**Task to complete**
Establish the number of lines below that contain the string "else". State that number alone.

**Data provided**
◇ ◇ ◇ ◇ ◇
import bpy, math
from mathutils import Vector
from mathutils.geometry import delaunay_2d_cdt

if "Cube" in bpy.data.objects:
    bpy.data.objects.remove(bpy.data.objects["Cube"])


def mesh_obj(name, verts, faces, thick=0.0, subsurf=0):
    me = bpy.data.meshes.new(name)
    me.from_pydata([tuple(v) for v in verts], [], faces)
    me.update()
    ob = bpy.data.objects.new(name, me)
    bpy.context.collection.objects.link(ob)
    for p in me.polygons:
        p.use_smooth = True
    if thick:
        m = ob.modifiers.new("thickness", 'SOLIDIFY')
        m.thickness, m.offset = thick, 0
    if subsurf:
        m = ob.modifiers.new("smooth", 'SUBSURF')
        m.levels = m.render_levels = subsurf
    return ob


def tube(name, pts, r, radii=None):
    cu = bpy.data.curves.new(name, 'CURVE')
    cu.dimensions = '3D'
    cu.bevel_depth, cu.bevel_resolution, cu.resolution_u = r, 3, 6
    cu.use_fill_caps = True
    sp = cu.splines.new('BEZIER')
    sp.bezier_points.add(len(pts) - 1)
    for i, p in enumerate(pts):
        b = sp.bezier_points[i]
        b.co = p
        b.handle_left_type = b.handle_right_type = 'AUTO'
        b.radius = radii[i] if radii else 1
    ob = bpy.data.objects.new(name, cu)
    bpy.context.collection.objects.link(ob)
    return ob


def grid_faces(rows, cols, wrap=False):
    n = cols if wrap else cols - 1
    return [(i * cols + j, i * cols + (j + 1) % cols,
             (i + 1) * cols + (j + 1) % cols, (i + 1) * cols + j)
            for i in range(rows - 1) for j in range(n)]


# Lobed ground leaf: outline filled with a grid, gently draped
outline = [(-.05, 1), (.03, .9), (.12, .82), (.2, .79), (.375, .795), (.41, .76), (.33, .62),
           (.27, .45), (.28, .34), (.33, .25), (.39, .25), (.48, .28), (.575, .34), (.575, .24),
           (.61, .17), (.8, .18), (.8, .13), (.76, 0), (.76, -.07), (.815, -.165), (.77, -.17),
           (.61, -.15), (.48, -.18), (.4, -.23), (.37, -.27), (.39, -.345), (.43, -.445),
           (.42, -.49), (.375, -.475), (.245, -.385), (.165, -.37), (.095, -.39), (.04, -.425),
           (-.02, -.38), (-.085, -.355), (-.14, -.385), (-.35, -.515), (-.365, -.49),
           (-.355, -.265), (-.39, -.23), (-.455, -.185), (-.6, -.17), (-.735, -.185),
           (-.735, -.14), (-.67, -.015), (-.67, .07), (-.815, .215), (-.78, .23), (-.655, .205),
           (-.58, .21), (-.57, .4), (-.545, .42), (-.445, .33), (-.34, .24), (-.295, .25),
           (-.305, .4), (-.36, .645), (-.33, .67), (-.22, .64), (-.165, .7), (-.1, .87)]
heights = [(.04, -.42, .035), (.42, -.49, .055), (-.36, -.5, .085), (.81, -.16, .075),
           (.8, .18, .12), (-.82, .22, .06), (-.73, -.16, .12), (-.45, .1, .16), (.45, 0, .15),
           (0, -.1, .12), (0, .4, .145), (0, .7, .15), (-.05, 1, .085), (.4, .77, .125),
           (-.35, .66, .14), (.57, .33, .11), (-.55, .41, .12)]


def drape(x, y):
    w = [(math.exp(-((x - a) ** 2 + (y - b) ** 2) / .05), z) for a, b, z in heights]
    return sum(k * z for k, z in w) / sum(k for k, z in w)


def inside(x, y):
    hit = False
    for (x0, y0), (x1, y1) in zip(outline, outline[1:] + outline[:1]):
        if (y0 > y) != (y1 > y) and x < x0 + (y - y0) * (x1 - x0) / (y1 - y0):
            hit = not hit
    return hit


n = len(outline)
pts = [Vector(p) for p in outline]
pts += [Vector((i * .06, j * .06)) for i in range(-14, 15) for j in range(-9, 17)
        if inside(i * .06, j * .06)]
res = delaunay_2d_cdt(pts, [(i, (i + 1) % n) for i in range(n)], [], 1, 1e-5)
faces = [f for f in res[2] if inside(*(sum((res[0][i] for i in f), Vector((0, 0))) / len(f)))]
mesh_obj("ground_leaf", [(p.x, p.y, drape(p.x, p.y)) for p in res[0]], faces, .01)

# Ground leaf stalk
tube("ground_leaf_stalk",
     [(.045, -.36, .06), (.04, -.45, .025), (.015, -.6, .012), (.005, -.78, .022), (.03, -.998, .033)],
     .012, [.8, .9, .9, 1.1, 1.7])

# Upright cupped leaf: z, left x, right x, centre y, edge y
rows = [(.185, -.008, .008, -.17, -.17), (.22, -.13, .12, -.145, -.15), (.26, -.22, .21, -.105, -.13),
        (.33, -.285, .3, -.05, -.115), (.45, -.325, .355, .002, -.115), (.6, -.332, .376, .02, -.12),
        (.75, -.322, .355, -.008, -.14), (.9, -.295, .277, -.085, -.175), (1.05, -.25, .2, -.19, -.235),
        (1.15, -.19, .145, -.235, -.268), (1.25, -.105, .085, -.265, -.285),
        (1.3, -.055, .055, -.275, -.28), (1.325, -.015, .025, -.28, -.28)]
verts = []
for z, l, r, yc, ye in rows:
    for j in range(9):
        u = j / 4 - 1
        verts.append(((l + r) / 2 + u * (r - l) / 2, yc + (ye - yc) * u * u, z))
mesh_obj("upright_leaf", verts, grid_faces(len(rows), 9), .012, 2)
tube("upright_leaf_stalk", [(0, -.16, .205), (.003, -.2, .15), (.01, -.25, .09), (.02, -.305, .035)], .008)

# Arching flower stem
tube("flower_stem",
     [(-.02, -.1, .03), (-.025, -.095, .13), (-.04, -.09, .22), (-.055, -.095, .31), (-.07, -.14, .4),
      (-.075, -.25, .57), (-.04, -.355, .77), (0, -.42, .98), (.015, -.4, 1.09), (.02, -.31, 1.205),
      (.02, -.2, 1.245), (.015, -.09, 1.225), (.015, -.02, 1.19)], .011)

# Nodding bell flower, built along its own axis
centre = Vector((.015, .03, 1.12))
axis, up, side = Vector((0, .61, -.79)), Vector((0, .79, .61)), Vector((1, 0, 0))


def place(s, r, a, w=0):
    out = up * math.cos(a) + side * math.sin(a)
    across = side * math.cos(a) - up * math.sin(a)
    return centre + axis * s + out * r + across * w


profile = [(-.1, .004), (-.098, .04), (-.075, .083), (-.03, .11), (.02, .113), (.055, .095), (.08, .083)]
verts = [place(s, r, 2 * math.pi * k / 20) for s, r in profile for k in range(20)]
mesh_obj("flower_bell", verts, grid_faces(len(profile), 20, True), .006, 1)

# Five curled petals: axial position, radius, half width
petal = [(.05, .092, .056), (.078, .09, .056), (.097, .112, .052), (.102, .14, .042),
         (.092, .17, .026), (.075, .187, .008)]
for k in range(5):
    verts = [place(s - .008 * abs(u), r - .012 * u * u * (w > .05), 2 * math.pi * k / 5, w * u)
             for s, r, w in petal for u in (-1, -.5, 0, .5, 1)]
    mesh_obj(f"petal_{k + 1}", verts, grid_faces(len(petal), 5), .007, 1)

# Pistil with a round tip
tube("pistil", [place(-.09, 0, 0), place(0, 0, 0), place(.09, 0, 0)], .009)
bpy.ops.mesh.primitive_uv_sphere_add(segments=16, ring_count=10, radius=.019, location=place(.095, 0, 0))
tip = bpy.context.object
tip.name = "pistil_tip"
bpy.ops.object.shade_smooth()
◇ ◇ ◇ ◇ ◇
**Answer box**
2